I think the reason those resources state is because strictly speaking it negates the purpose of access tokens, on which existence OpenID was built upon. After all, ID tokens are intended exclusively for the client.
I have seen your approach before; the access tokens issued by Microsoft Teams on behalf of third party apps are just ID tokens provided with an additional scope claim. There are essentially treated interchangeably by design.
Since an ID token is guaranteed to be signed OpenID,
ID Tokens MUST be signed using JWS [JWS]
I see no issue regarding validating the authenticity of the token. You also mentioned the lifetime being configurable which allows to lower the lifetime accordingly if necessary. Yet, here are a few things to be considered (please note that this list might be incomplete):
The ID token's recipient is the client, while the access token is issued towards the resource server. I am not familiar with how AWS handles this but this might cause issues upon validation as the client id is usually different.
For public client there are little to no options to encrypt ID tokens as the recipient can't store the corresponding secret. However, you can encrypt access tokens as they are usually merely used as Bearer tokens without valisation through the client. If you happen to use the ID token as both you lose that option (provided AWS even grants this).
Sender-constraints (the possible killer)

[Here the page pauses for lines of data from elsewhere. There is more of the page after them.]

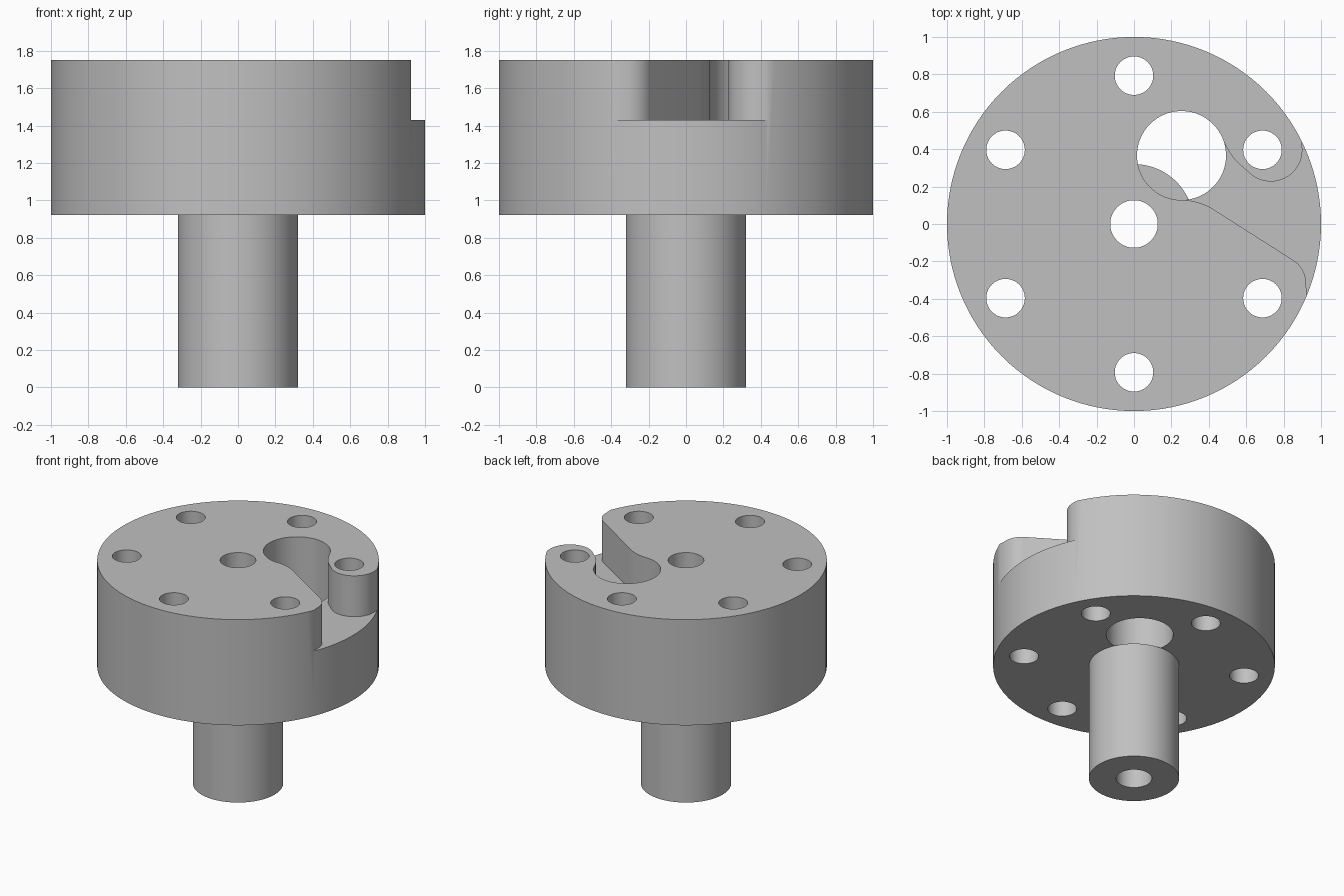
import bpy, bmesh, math
from math import cos, sin, radians, pi

if "Cube" in bpy.data.objects:
    bpy.data.objects.remove(bpy.data.objects["Cube"], do_unlink=True)

BASE, TOP, FLOOR = 0.922, 1.75, 1.43

steel = bpy.data.materials.new("plain grey metal")
steel.use_nodes = True
grey = (0.53, 0.53, 0.53, 1)
steel.diffuse_color = grey
steel.node_tree.nodes["Principled BSDF"].inputs["Base Color"].default_value = grey


def arc(cx, cy, r, start, end, n):
    """Points along an arc, angles in degrees."""
    return [(cx + r * cos(radians(start + (end - start) * i / n)),
             cy + r * sin(radians(start + (end - start) * i / n))) for i in range(n + 1)]


def make_object(name, bm):
    bmesh.ops.recalc_face_normals(bm, faces=bm.faces)
    mesh = bpy.data.meshes.new(name)
    bm.to_mesh(mesh)
    bm.free()
    mesh.materials.append(steel)
    obj = bpy.data.objects.new(name, mesh)
    bpy.context.collection.objects.link(obj)
    return obj


def prism(name, outline, z0, z1):
    bm = bmesh.new()
    face = bm.faces.new([bm.verts.new((x, y, z0)) for x, y in outline])
    grown = bmesh.ops.extrude_face_region(bm, geom=[face], use_keep_orig=True)
    for v in grown["geom"]:
        if isinstance(v, bmesh.types.BMVert):
            v.co.z = z1
    return make_object(name, bm)


def cylinder(name, x, y, r, z0, z1, n=64):
    return prism(name, arc(x, y, r, 0, 360, n)[:-1], z0, z1)


# Flange and shaft turned as one solid
bm = bmesh.new()
profile = [(0, 0), (0.32, 0), (0.32, BASE), (1, BASE), (1, TOP), (0, TOP)]
verts = [bm.verts.new((r, 0, z)) for r, z in profile]
edges = [bm.edges.new(pair) for pair in zip(verts, verts[1:])]
bmesh.ops.spin(bm, geom=verts + edges, cent=(0, 0, 0), axis=(0, 0, 1),
               angle=2 * pi, steps=128, use_duplicate=False)
bmesh.ops.remove_doubles(bm, verts=bm.verts, dist=1e-4)
bmesh.ops.dissolve_limit(bm, angle_limit=0.001, verts=bm.verts, edges=bm.edges)
body = make_object("flanged_shaft", bm)

# Centre bore, bolt holes and the large off-centre bore that stops on the shaft end
cutters = [cylinder("centre_bore", 0, 0, 0.127, -0.2, 2),
           cylinder("large_bore", 0.254, 0.366, 0.238, BASE, 2, 96)]
for i in range(6):
    a = radians(30 + 60 * i)
    cutters.append(cylinder("bolt_hole", 0.793 * cos(a), 0.793 * sin(a), 0.103, 0.5, 2))

# Curved slot from the large bore out through the rim
lower_wall = arc(0.254, -0.192, 0.32, 90, 55, 12) + arc(0.772, -0.318, 0.148, 55, -2, 12)
rim_side = [(0.924, -0.385), (1.2, -0.385), (1.2, 0.44), (0.898, 0.44)]
lobe = arc(0.732, 0.395, 0.168, 8, -137, 28)
upper_wall = [(0.567, 0.316), (0.54, 0.343), (0.519, 0.371), (0.5, 0.402), (0.483, 0.436)]
outline = [(0.3, 0.366), (0.254, 0.2)] + lower_wall + rim_side + lobe + upper_wall
cutters.append(prism("slot", outline, FLOOR, 2))

bpy.context.view_layer.objects.active = body
for cutter in cutters:
    cutter.hide_render = True
    mod = body.modifiers.new(cutter.name, "BOOLEAN")
    mod.operation, mod.solver, mod.object = "DIFFERENCE", "EXACT", cutter
    bpy.ops.object.modifier_apply(modifier=mod.name)
    bpy.data.objects.remove(cutter, do_unlink=True)

bpy.ops.object.select_all(action="DESELECT")
body.select_set(True)
bpy.ops.object.shade_smooth_by_angle(angle=radians(30))
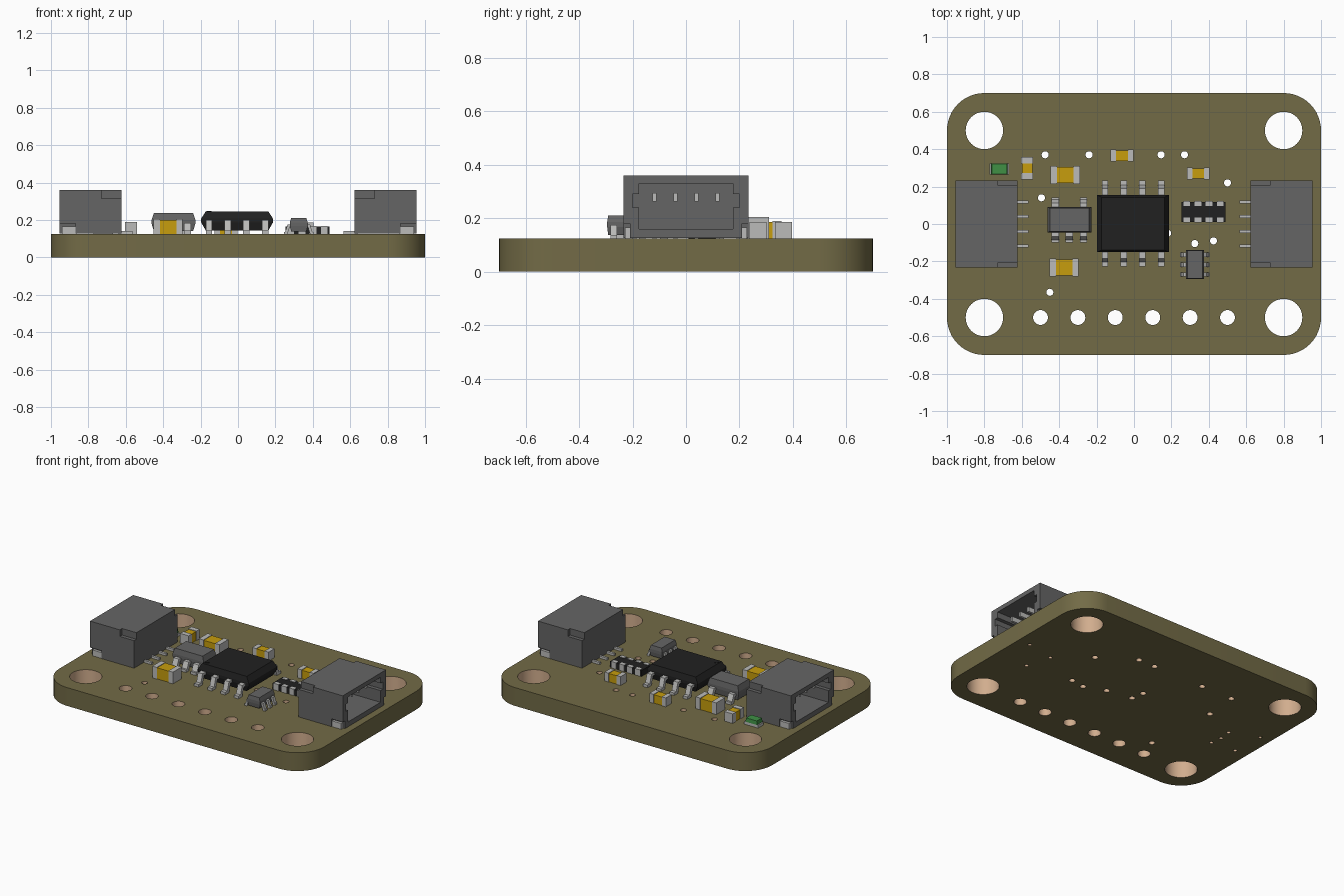
import bpy, bmesh, math
from mathutils import Matrix, Vector

if "Cube" in bpy.data.objects:
    bpy.data.objects.remove(bpy.data.objects["Cube"])

TOP = 0.125  # board thickness


def material(name, rgb):
    m = bpy.data.materials.new(name)
    m.diffuse_color = (*rgb, 1)
    m.use_nodes = True
    m.node_tree.nodes["Principled BSDF"].inputs["Base Color"].default_value = m.diffuse_color
    return m


OLIVE = material("olive board", (0.17, 0.147, 0.062))
TAN = material("tan plating", (0.64, 0.42, 0.27))
GREY = material("grey plastic", (0.13, 0.13, 0.13))
BLACK = material("black plastic", (0.015, 0.015, 0.015))
SILVER = material("silver metal", (0.5, 0.5, 0.49))
GOLD = material("gold ceramic", (0.57, 0.34, 0.004))
GREEN = material("green lens", (0.05, 0.28, 0.06))


def finish(name, bm, *mats):
    bmesh.ops.recalc_face_normals(bm, faces=bm.faces)
    me = bpy.data.meshes.new(name)
    bm.to_mesh(me)
    bm.free()
    ob = bpy.data.objects.new(name, me)
    bpy.context.collection.objects.link(ob)
    for m in mats:
        me.materials.append(m)
    return ob


def loft(bm, cx, cy, layers):
    """Stack of rectangles (half x, half y, z) joined into a closed solid."""
    rings = [[bm.verts.new((cx + sx * hx, cy + sy * hy, z))
              for sx, sy in ((-1, -1), (1, -1), (1, 1), (-1, 1))] for hx, hy, z in layers]
    for a, b in zip(rings, rings[1:]):
        for i in range(4):
            bm.faces.new((a[i], a[(i + 1) % 4], b[(i + 1) % 4], b[i]))
    bm.faces.new(rings[0][::-1])
    bm.faces.new(rings[-1])


def box(bm, x0, x1, y0, y1, z0, z1):
    hx, hy = abs(x1 - x0) / 2, abs(y1 - y0) / 2
    loft(bm, (x0 + x1) / 2, (y0 + y1) / 2, [(hx, hy, z0), (hx, hy, z1)])


def gull_pin(bm, x, y, angle, width, reach, height, t=0.018):
    """Bent lead starting at (x, y), running outward along angle."""
    z, k = TOP, reach * 0.45
    prof = [(-0.02, height), (k, height), (k + t, z + t), (reach, z + t), (reach, z),
            (k, z), (k - t, height - t), (-0.02, height - t)]
    mat = Matrix.Translation((x, y, 0)) @ Matrix.Rotation(angle, 4, 'Z')
    sides = [[bm.verts.new(mat @ Vector((u, s * width / 2, w))) for u, w in prof] for s in (-1, 1)]
    n = len(prof)
    for i in range(n):
        j = (i + 1) % n
        bm.faces.new((sides[0][i], sides[0][j], sides[1][j], sides[1][i]))
    bm.faces.new(sides[0][::-1])
    bm.faces.new(sides[1])


def cut(ob, cutter):
    cutter.hide_render = True
    mod = ob.modifiers.new("cut", 'BOOLEAN')
    mod.operation, mod.solver, mod.object = 'DIFFERENCE', 'EXACT', cutter
    bpy.context.view_layer.objects.active = ob
    bpy.ops.object.modifier_apply(modifier=mod.name)
    bpy.data.objects.remove(cutter)


# Board: rounded rectangle, extruded
bm = bmesh.new()
outline = []
for q, (sx, sy) in enumerate(((1, 1), (-1, 1), (-1, -1), (1, -1))):
    for i in range(13):
        a = math.pi / 2 * (q + i / 12)
        outline.append(bm.verts.new((sx * 0.8 + 0.2 * math.cos(a), sy * 0.5 + 0.2 * math.sin(a), 0)))
face = bm.faces.new(outline)
ext = bmesh.ops.extrude_face_region(bm, geom=[face])
bmesh.ops.translate(bm, vec=(0, 0, TOP),
                    verts=[v for v in ext["geom"] if isinstance(v, bmesh.types.BMVert)])
board = finish("circuit_board", bm, OLIVE, TAN)

# Mounting holes, header holes and vias
holes = [(sx * 0.8, sy * 0.5, 0.1) for sx in (-1, 1) for sy in (-1, 1)]
holes += [(-0.5 + 0.2 * i, -0.5, 0.04) for i in range(6)]
vias = [(-0.475, 0.37), (-0.24, 0.37), (0.145, 0.37), (0.27, 0.37), (0.5, 0.22), (-0.495, 0.14),
        (-0.45, -0.365), (0.325, -0.105), (0.425, -0.09), (0.18, -0.05), (0, -0.02), (-0.015, 0.07),
        (0.91, 0.08), (0.76, -0.13), (0.71, 0.04), (-0.92, 0.12), (-0.73, -0.125), (-0.74, -0.045),
        (-0.73, 0.04), (-0.905, -0.105)]
holes += [(x, y, 0.019 if abs(x) < 0.6 else 0.012) for x, y in vias]
bm = bmesh.new()
for x, y, r in holes:
    bmesh.ops.create_cone(bm, cap_ends=True, segments=40 if r > 0.05 else 20, radius1=r, radius2=r,
                          depth=0.4, matrix=Matrix.Translation((x, y, 0.06)))
cut(board, finish("hole_cutter", bm))
for p in board.data.polygons:
    inner = abs(p.center.x) < 0.93 and abs(p.center.y) < 0.63
    p.material_index = 1 if inner and abs(p.normal.z) < 0.5 else 0
bpy.ops.object.select_all(action='DESELECT')
board.select_set(True)
bpy.context.view_layer.objects.active = board
bpy.ops.object.shade_smooth_by_angle(angle=math.radians(35))

# Side connectors, open towards the board ends
for s, side in ((-1, "left"), (1, "right")):
    bm = bmesh.new()
    box(bm, s * 0.622, s * 0.955, -0.233, 0.233, 0.127, 0.36)
    shell = finish(side + "_connector_shell", bm, GREY)
    cuts = [(0.70, 1.0, -0.175, 0.175, 0.16, 0.33),
            (0.70, 1.0, -0.2, 0.2, 0.24, 0.29)]
    for m in (-1, 1):
        cuts.append((0.60, 0.73, m * 0.208, m * 0.3, 0.315, 0.4))
        cuts.append((0.87, 1.0, m * 0.21, m * 0.3, 0.1, 0.18))
    for x0, x1, y0, y1, z0, z1 in cuts:
        bm = bmesh.new()
        box(bm, s * x0, s * x1, y0, y1, z0, z1)
        cut(shell, finish("connector_cutter", bm))
    bm = bmesh.new()
    for y in (-0.118, -0.039, 0.039, 0.118):
        box(bm, s * 0.69, s * 0.89, y - 0.008, y + 0.008, 0.262, 0.295)  # contacts
        box(bm, s * 0.565, s * 0.64, y - 0.008, y + 0.008, TOP, 0.14)    # solder tails
    for m in (-1, 1):
        box(bm, s * 0.86, s * 0.94, m * 0.2, m * 0.228, TOP, 0.165)      # anchor tabs
    finish(side + "_connector_contacts", bm, SILVER)

# Chips: layered bodies and bent leads
up, down = math.pi / 2, -math.pi / 2


def chip(name, cx, cy, hx, hy, z0, z1, mat, taper):
    bm = bmesh.new()
    mid = (z0 + z1) / 2
    loft(bm, cx, cy, [(hx - taper, hy - taper / 2, z0), (hx, hy, mid - 0.008), (hx, hy, mid + 0.012),
                      (hx - taper, hy - taper / 2, z1)])
    finish(name + "_body", bm, mat)


chip("main_chip", -0.005, 0.002, 0.192, 0.153, 0.145, 0.245, BLACK, 0.024)
bm = bmesh.new()
for x in (-0.155, -0.055, 0.045, 0.145):
    gull_pin(bm, x, 0.155, up, 0.034, 0.077, 0.2)
    gull_pin(bm, x, -0.151, down, 0.034, 0.077, 0.2)
finish("main_chip_leads", bm, SILVER)
bm = bmesh.new()
bmesh.ops.create_cone(bm, cap_ends=True, segments=20, radius1=0.014, radius2=0.014, depth=0.004,
                      matrix=Matrix.Translation((-0.155, -0.108, 0.246)))
finish("main_chip_pin_mark", bm, BLACK)

chip("regulator", -0.345, 0.023, 0.117, 0.068, 0.14, 0.237, GREY, 0.012)
bm = bmesh.new()
for x in (-0.42, -0.345, -0.27):
    gull_pin(bm, x, -0.043, down, 0.04, 0.055, 0.185)
    if x != -0.345:
        gull_pin(bm, x, 0.088, up, 0.04, 0.055, 0.185)
finish("regulator_leads", bm, SILVER)

chip("small_chip", 0.325, -0.217, 0.048, 0.078, 0.138, 0.211, GREY, 0.008)
bm = bmesh.new()
for y in (-0.27, -0.217, -0.164):
    gull_pin(bm, 0.371, y, 0, 0.024, 0.032, 0.175, 0.012)
    gull_pin(bm, 0.279, y, math.pi, 0.024, 0.032, 0.175, 0.012)
finish("small_chip_leads", bm, SILVER)

# Resistor array: black slab with wrapped end terminals
bm = bmesh.new()
box(bm, 0.253, 0.49, 0.012, 0.118, TOP, 0.166)
finish("resistor_array_body", bm, BLACK)
bm = bmesh.new()
for x in (0.282, 0.342, 0.401, 0.461):
    for y0, y1 in ((0.008, 0.034), (0.096, 0.122)):
        box(bm, x - 0.018, x + 0.018, y0, y1, TOP, 0.169)
finish("resistor_array_terminals", bm, SILVER)


def two_terminal(name, x0, x1, y0, y1, z1, cap, along_y=False):
    """Ceramic block with a silver cap at each end."""
    e = 0.004
    bm = bmesh.new()
    if along_y:
        box(bm, x0 + e, x1 - e, y0 + cap, y1 - cap, TOP, z1 - e)
    else:
        box(bm, x0 + cap, x1 - cap, y0 + e, y1 - e, TOP, z1 - e)
    finish(name + "_body", bm, GOLD)
    bm = bmesh.new()
    if along_y:
        box(bm, x0, x1, y0, y0 + cap, TOP, z1)
        box(bm, x0, x1, y1 - cap, y1, TOP, z1)
    else:
        box(bm, x0, x0 + cap, y0, y1, TOP, z1)
        box(bm, x1 - cap, x1, y0, y1, TOP, z1)
    finish(name + "_ends", bm, SILVER)


two_terminal("upper_capacitor", -0.446, -0.29, 0.215, 0.31, 0.205, 0.034)
two_terminal("lower_capacitor", -0.452, -0.296, -0.28, -0.185, 0.205, 0.034)
two_terminal("top_capacitor", -0.125, -0.002, 0.333, 0.397, 0.186, 0.03)
two_terminal("right_capacitor", 0.283, 0.404, 0.238, 0.302, 0.186, 0.03)
two_terminal("upright_capacitor", -0.604, -0.54, 0.238, 0.358, 0.19, 0.034, True)

# Indicator light: silver base with a green lens
bm = bmesh.new()
box(bm, -0.772, -0.667, 0.265, 0.324, TOP, 0.144)
finish("indicator_base", bm, SILVER)
bm = bmesh.new()
loft(bm, -0.72, 0.294, [(0.044, 0.03, 0.143), (0.04, 0.028, 0.17)])
finish("indicator_lens", bm, GREEN)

There are additional mechanisms for client authentication such as Mutual-TLS or DPoP which are effectively based on the client possessing a secret to add additional authentication when passing the access token. Identity providers might not support this for ID tokens. I am not aware of this working for public clients anyway but am adding it for the sake of thoroughness.